Some Minnesota educators head west in search of jobs
FARGO -- Minnesota traditionally produces more teachers than it can absorb.
Now, the job market is made tighter by widespread layoffs due to low enrollments and the economic downturn.
"You've got a combination of laid-off teachers and new teachers that want to come into the work force. It makes it very difficult," said Charlie Kyte, executive director of the Minnesota Association of School Administrators.
What, then, is a young teacher ready to leave college, or a seasoned instructor recently shown the door, to do?
Go west, perhaps.
The West Fargo School District hired 41 people this fall to fill new teaching positions.
Another 39 were hired to fill vacancies.

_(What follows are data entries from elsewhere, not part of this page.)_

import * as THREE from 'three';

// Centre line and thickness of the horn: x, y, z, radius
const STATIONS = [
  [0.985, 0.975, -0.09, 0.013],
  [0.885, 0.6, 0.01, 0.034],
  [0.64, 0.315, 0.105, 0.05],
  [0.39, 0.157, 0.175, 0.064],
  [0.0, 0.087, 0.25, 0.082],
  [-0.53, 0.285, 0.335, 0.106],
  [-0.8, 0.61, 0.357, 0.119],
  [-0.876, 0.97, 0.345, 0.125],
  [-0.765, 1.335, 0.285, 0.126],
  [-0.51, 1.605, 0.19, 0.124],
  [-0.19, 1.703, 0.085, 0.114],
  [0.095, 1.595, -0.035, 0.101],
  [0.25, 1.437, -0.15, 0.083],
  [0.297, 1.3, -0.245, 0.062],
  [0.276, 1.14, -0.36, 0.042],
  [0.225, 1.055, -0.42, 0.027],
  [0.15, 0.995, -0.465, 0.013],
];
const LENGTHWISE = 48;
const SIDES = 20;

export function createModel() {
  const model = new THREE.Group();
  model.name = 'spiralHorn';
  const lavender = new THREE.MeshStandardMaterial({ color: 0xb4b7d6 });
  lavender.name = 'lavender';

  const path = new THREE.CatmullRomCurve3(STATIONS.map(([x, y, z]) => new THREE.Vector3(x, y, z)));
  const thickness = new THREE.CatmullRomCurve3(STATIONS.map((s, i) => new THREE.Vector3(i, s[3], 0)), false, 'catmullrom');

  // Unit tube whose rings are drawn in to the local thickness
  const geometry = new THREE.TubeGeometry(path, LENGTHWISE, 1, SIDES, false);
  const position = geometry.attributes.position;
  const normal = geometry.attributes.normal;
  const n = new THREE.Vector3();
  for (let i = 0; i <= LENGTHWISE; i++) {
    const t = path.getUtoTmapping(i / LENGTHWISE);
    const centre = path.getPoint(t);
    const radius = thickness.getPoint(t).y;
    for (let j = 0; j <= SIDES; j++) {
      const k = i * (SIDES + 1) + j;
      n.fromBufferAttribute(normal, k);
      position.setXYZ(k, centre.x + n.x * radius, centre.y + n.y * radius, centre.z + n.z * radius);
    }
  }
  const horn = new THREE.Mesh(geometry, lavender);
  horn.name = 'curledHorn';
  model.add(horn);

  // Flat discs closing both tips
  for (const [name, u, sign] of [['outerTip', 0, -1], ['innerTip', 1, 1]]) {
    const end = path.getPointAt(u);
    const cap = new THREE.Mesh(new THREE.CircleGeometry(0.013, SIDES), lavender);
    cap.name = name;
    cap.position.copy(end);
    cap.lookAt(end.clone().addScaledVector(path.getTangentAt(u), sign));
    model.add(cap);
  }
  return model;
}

With kindergarten classes bulging, the district doesn't see the boom ending any time soon.
"When you have as many kindergartners as we had, they're just going to go up the ranks. That's going to require new teachers," said Lorna Skavlem, human resources manager for the school district.
Many of those teachers are coming from schools like Minnesota State University Moorhead.
"West Fargo has had more openings than other places," said John Benson, coordinator of elementary and early childhood programs at MSUM's school of teaching and learning.
Benson said the Detroit Lakes School District has also been hiring MSUM graduates, adding that today's market for teachers isn't as discouraging as it was four or five years ago, when he said it seemed no one could get a job locally.
Teaching positions can be found around the country, Benson said, adding that two student teachers he recently mentored have landed employment, one in Omaha, Neb., and the other in Alaska.
"They're going to teaching fairs and getting jobs," he said.
But the hiring blitz in Detroit Lakes may already have run its course, according to Doug Froke, the district's superintendent.
The eight teachers hired last year and 14 hired this year to take care of an uptick in enrollment will likely be enough to handle things for a while, said Froke, who predicted enrollment will stabilize.
Besides MSUM graduates, others landing jobs in West Fargo have come from the Moorhead School District, which laid off about 25 teachers last spring.
Around the same time, about 20 teachers left the district because of retirement.
On the plus side, the district hired about 25 teachers this fall, many of them to fill vacancies left by retirements.
On the down side, the district faces a $1 million budget crunch it hoped to remedy with an operating levy that was recently defeated at the polls.
It means more layoffs are a strong possibility, said Ron Nielsen, human resources director.
Nielsen said the district will try to shield classrooms from cuts, but he said it will be difficult, since 75 percent to 80 percent of the budget goes for salaries and benefits.
With competition fierce for jobs, Nielsen said out-of-work teachers with four-year degrees are accepting paraprofessional positions that require two-year degrees.
While the call in Minnesota for teachers in areas like elementary education and physical education is low, those with specialties in other areas can be in demand, according to Kyte.
He cited special education and what he called the "hard sciences" - physics, chemistry and mathematics.